## Exercise
When the line containing "h, [TEAL, GILL])" appears in the data below, begin copying there and stop only after the line containing "-.388, .251, .06, .034, -.02, .025)]".

(Records from a dataset)
_ _ _ _ _
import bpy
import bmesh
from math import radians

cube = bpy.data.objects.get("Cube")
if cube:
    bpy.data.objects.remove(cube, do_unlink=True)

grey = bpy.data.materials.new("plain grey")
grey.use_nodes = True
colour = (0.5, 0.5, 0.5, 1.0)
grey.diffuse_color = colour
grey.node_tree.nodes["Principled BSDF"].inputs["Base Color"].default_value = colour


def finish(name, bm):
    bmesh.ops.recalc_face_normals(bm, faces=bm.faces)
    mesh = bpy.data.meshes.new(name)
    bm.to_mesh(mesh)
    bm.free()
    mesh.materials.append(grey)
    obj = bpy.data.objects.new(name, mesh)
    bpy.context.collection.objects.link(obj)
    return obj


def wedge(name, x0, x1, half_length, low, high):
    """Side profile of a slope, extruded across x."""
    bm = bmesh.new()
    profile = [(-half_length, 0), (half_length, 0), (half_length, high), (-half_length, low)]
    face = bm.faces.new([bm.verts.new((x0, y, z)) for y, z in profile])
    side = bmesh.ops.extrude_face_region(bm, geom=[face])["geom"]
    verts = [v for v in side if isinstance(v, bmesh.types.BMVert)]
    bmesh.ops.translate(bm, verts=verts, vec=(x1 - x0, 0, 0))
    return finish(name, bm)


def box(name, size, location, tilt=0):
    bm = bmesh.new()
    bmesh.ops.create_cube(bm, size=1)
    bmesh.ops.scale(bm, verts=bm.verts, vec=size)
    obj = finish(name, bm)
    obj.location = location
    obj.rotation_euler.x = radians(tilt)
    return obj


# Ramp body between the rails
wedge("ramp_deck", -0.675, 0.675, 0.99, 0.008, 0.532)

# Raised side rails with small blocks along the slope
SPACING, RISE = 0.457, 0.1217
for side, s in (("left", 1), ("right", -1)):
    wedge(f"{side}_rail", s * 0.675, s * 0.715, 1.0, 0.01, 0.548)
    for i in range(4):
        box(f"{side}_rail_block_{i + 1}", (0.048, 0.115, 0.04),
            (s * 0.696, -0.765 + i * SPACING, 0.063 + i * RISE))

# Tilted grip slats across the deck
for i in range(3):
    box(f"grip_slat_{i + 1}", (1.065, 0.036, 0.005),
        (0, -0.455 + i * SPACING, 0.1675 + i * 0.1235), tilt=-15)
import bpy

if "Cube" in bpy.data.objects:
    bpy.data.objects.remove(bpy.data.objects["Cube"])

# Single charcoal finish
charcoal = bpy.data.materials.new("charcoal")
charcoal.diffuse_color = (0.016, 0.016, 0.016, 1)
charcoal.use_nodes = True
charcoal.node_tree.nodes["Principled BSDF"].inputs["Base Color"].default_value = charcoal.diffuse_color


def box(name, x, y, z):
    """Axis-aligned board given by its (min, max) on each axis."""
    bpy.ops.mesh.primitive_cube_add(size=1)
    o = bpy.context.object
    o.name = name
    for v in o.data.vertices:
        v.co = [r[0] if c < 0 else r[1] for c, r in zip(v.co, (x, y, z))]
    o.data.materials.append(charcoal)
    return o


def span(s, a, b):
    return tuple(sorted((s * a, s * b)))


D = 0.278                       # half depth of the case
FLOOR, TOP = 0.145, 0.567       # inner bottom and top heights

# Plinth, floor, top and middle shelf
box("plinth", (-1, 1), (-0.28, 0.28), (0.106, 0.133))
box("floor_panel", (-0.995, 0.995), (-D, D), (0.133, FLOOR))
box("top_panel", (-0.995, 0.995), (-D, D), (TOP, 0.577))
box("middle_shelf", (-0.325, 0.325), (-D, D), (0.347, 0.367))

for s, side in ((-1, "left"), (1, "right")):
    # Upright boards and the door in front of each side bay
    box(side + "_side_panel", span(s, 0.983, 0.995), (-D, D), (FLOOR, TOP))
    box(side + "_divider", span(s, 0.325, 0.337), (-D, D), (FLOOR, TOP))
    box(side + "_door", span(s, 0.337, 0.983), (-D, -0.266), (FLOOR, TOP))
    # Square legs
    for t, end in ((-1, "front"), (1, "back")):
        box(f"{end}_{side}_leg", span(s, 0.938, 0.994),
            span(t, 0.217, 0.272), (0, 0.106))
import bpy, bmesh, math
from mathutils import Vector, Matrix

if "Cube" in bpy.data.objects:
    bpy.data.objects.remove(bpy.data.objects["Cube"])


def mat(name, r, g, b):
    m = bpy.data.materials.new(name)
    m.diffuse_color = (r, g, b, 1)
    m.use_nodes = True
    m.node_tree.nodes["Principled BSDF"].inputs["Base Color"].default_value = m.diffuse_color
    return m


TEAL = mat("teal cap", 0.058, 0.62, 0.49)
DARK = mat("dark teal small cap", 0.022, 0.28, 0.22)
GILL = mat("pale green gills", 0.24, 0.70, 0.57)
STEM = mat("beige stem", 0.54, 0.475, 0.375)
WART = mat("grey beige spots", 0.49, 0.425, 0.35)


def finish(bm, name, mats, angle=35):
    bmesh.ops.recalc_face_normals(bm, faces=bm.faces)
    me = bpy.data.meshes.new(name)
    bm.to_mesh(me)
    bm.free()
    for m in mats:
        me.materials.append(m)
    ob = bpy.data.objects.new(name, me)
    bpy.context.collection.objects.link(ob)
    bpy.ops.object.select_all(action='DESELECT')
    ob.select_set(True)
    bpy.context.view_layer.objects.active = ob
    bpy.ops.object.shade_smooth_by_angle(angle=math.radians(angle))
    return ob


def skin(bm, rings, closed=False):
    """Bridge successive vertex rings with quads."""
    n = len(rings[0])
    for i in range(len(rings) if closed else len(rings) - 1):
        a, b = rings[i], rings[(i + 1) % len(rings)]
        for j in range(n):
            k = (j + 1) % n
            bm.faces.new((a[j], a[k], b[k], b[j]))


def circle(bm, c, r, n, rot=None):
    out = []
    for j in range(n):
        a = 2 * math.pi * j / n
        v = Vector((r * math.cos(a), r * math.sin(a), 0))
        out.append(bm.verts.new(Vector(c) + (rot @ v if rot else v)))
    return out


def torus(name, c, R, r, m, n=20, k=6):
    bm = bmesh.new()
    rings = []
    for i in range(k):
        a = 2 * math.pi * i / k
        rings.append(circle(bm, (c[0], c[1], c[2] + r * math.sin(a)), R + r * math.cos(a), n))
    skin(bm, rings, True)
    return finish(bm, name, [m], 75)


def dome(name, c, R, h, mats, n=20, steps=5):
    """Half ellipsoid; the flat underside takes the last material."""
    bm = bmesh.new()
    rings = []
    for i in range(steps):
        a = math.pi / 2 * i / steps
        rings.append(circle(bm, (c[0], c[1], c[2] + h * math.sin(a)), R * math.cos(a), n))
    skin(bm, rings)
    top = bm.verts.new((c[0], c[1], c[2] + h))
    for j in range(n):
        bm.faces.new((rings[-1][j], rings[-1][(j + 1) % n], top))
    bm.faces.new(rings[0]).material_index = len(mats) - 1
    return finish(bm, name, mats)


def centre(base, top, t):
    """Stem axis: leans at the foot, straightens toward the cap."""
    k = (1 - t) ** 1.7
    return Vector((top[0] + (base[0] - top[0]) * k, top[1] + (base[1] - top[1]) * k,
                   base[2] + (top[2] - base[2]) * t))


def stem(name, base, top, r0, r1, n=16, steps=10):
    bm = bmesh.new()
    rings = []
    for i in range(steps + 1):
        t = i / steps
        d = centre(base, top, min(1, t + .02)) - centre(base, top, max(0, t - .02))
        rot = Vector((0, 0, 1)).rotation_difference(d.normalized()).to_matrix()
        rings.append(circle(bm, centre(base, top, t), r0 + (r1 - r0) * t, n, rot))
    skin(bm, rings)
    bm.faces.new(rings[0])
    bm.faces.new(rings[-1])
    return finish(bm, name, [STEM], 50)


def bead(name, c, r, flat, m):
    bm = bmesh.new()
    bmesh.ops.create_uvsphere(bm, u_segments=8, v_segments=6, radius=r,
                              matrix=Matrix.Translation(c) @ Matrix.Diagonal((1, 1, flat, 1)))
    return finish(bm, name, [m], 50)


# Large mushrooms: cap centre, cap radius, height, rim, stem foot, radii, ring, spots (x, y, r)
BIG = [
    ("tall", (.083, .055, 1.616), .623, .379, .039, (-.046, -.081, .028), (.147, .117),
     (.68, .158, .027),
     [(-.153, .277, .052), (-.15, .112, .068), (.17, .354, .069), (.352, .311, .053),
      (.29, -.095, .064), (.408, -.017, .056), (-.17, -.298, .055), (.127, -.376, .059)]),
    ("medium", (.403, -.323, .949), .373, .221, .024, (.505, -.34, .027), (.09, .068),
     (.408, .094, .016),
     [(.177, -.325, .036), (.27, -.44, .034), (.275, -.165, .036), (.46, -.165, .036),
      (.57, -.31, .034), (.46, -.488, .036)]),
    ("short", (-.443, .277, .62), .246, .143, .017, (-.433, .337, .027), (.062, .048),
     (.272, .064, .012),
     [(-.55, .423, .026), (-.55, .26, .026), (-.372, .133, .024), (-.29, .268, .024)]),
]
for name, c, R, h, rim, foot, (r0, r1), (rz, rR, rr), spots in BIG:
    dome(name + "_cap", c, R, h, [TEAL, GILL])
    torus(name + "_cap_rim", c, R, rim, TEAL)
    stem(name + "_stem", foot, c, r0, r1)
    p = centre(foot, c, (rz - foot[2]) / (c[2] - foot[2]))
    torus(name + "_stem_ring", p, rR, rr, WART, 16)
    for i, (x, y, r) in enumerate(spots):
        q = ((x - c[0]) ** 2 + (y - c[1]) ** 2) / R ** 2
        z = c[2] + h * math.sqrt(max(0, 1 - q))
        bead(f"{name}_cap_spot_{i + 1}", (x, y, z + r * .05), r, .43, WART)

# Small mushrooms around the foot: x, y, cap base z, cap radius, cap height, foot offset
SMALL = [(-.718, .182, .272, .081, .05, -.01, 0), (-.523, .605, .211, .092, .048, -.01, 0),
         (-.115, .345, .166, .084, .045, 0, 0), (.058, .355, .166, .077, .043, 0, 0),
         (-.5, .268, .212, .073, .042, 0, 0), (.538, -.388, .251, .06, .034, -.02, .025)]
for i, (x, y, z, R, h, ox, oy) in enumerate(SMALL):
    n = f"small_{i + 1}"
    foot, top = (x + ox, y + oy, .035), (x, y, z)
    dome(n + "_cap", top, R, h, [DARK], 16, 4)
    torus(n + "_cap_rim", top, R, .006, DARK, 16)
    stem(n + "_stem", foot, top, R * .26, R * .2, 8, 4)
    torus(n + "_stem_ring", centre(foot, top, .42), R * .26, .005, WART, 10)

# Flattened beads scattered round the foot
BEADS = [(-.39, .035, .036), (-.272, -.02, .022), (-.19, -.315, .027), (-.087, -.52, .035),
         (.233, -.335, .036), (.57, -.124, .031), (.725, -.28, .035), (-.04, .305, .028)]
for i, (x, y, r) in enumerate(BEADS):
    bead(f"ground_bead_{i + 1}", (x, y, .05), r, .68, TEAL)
_ _ _ _ _
## Result below
    dome(name + "_cap", c, R, h, [TEAL, GILL])
    torus(name + "_cap_rim", c, R, rim, TEAL)
    stem(name + "_stem", foot, c, r0, r1)
    p = centre(foot, c, (rz - foot[2]) / (c[2] - foot[2]))
    torus(name + "_stem_ring", p, rR, rr, WART, 16)
    for i, (x, y, r) in enumerate(spots):
        q = ((x - c[0]) ** 2 + (y - c[1]) ** 2) / R ** 2
        z = c[2] + h * math.sqrt(max(0, 1 - q))
        bead(f"{name}_cap_spot_{i + 1}", (x, y, z + r * .05), r, .43, WART)

# Small mushrooms around the foot: x, y, cap base z, cap radius, cap height, foot offset
SMALL = [(-.718, .182, .272, .081, .05, -.01, 0), (-.523, .605, .211, .092, .048, -.01, 0),
         (-.115, .345, .166, .084, .045, 0, 0), (.058, .355, .166, .077, .043, 0, 0),
         (-.5, .268, .212, .073, .042, 0, 0), (.538, -.388, .251, .06, .034, -.02, .025)]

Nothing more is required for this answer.